### About this task
Please output the records below word for word and omit the pictures.

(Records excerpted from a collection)
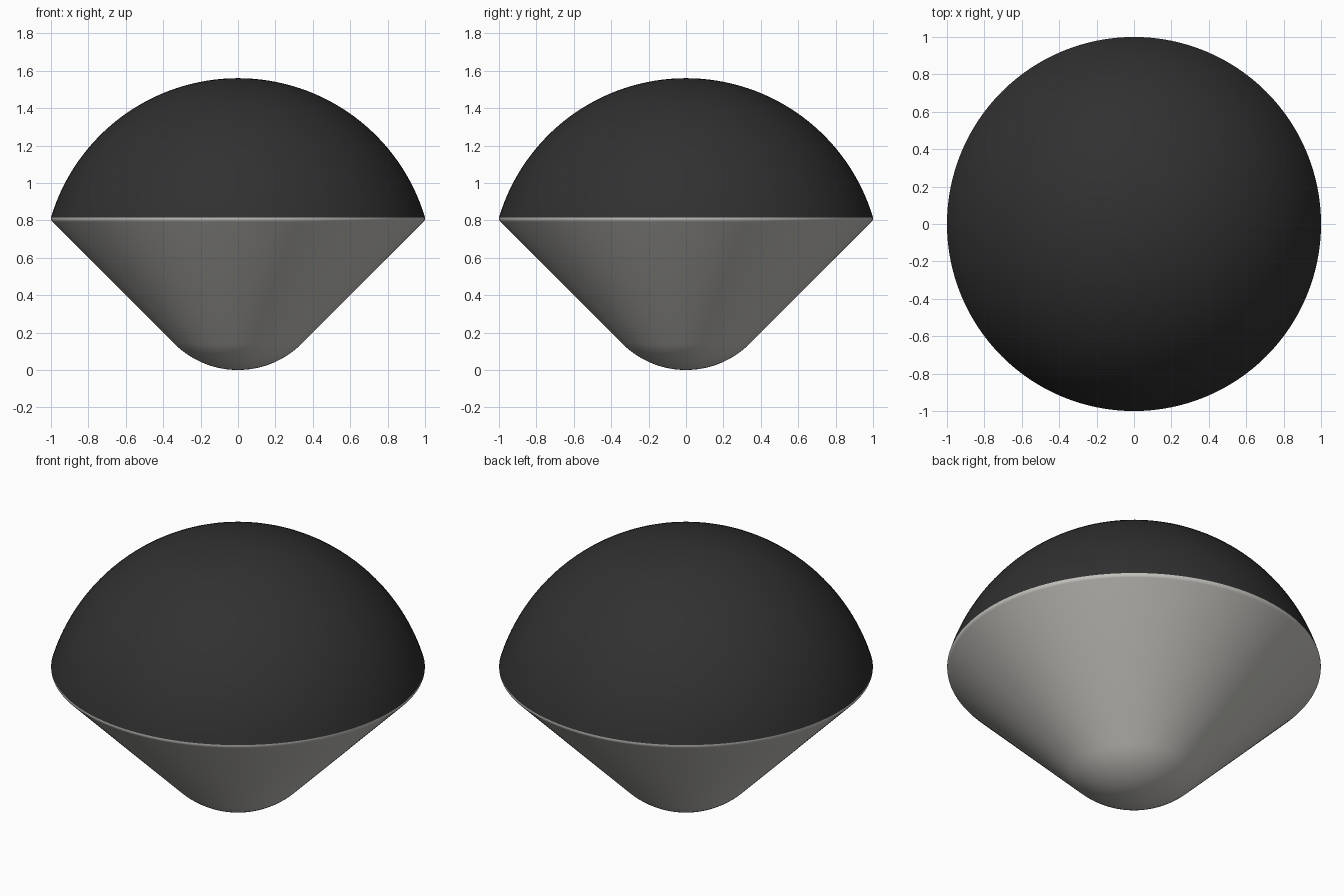
import bpy, bmesh
from math import sin, cos, pi, sqrt, asin
from mathutils import Vector

cube = bpy.data.objects.get("Cube")
if cube:
    bpy.data.objects.remove(cube, do_unlink=True)

SEGMENTS = 128
SEAM_Z = 0.815    # where the dome meets the lower shell
TOP_Z = 1.56


def make_material(name, rgb):
    mat = bpy.data.materials.new(name)
    mat.use_nodes = True
    color = (*rgb, 1)
    mat.diffuse_color = color
    bsdf = mat.node_tree.nodes["Principled BSDF"]
    bsdf.inputs["Base Color"].default_value = color
    bsdf.inputs["Roughness"].default_value = 0.7
    return mat


def arc(radius, center_r, center_z, start, end, steps):
    """Profile points (r, z); angles are measured from straight down."""
    angles = [start + (end - start) * i / steps for i in range(steps + 1)]
    return [(center_r + radius * sin(a), center_z - radius * cos(a)) for a in angles]


def lathe(name, profile, mat):
    """Revolve a profile about the z axis, with normals facing outwards."""
    bm = bmesh.new()
    verts = [bm.verts.new((r, 0, z)) for r, z in profile]
    edges = [bm.edges.new(pair) for pair in zip(verts, verts[1:])]
    bmesh.ops.spin(bm, geom=verts + edges, cent=(0, 0, 0), axis=(0, 0, 1),
                   angle=2 * pi, steps=SEGMENTS, use_merge=True)
    bmesh.ops.remove_doubles(bm, verts=bm.verts, dist=0.0001)
    bm.normal_update()
    middle = Vector((0, 0, SEAM_Z))
    for face in bm.faces:
        if face.normal.dot(face.calc_center_median() - middle) < 0:
            face.normal_flip()
    mesh = bpy.data.meshes.new(name)
    bm.to_mesh(mesh)
    bm.free()
    mesh.materials.append(mat)
    mesh.shade_smooth()
    obj = bpy.data.objects.new(name, mesh)
    bpy.context.collection.objects.link(obj)
    return obj


charcoal = make_material("charcoal", (0.03, 0.03, 0.03))
warm_grey = make_material("warm grey", (0.54, 0.53, 0.50))

# Lower shell: round nose, 45 degree cone, small rounded shoulder, short lip
nose_radius = 0.2 / (sqrt(2) - 1)
shoulder = 0.025
nose = arc(nose_radius, 0, nose_radius, 0, pi / 4, 16)
rim = arc(shoulder, 1 - shoulder, 0.81, pi / 4, pi / 2, 6)
lathe("lower_shell", nose + rim + [(1, SEAM_Z)], warm_grey)

# Upper dome: spherical cap sharing the rim of the shell
height = TOP_Z - SEAM_Z
dome_radius = (1 + height ** 2) / (2 * height)
half_angle = asin(1 / dome_radius)
lathe("upper_dome", arc(dome_radius, 0, TOP_Z - dome_radius,
                        pi - half_angle, pi, 32), charcoal)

### Written response
import bpy, bmesh
from math import sin, cos, pi, sqrt, asin
from mathutils import Vector

cube = bpy.data.objects.get("Cube")
if cube:
    bpy.data.objects.remove(cube, do_unlink=True)

SEGMENTS = 128
SEAM_Z = 0.815    # where the dome meets the lower shell
TOP_Z = 1.56


def make_material(name, rgb):
    mat = bpy.data.materials.new(name)
    mat.use_nodes = True
    color = (*rgb, 1)
    mat.diffuse_color = color
    bsdf = mat.node_tree.nodes["Principled BSDF"]
    bsdf.inputs["Base Color"].default_value = color
    bsdf.inputs["Roughness"].default_value = 0.7
    return mat


def arc(radius, center_r, center_z, start, end, steps):
    """Profile points (r, z); angles are measured from straight down."""
    angles = [start + (end - start) * i / steps for i in range(steps + 1)]
    return [(center_r + radius * sin(a), center_z - radius * cos(a)) for a in angles]


def lathe(name, profile, mat):
    """Revolve a profile about the z axis, with normals facing outwards."""
    bm = bmesh.new()
    verts = [bm.verts.new((r, 0, z)) for r, z in profile]
    edges = [bm.edges.new(pair) for pair in zip(verts, verts[1:])]
    bmesh.ops.spin(bm, geom=verts + edges, cent=(0, 0, 0), axis=(0, 0, 1),
                   angle=2 * pi, steps=SEGMENTS, use_merge=True)
    bmesh.ops.remove_doubles(bm, verts=bm.verts, dist=0.0001)
    bm.normal_update()
    middle = Vector((0, 0, SEAM_Z))
    for face in bm.faces:
        if face.normal.dot(face.calc_center_median() - middle) < 0:
            face.normal_flip()
    mesh = bpy.data.meshes.new(name)
    bm.to_mesh(mesh)
    bm.free()
    mesh.materials.append(mat)
    mesh.shade_smooth()
    obj = bpy.data.objects.new(name, mesh)
    bpy.context.collection.objects.link(obj)
    return obj


charcoal = make_material("charcoal", (0.03, 0.03, 0.03))
warm_grey = make_material("warm grey", (0.54, 0.53, 0.50))

# Lower shell: round nose, 45 degree cone, small rounded shoulder, short lip
nose_radius = 0.2 / (sqrt(2) - 1)
shoulder = 0.025
nose = arc(nose_radius, 0, nose_radius, 0, pi / 4, 16)
rim = arc(shoulder, 1 - shoulder, 0.81, pi / 4, pi / 2, 6)
lathe("lower_shell", nose + rim + [(1, SEAM_Z)], warm_grey)

# Upper dome: spherical cap sharing the rim of the shell
height = TOP_Z - SEAM_Z
dome_radius = (1 + height ** 2) / (2 * height)
half_angle = asin(1 / dome_radius)
lathe("upper_dome", arc(dome_radius, 0, TOP_Z - dome_radius,
                        pi - half_angle, pi, 32), charcoal)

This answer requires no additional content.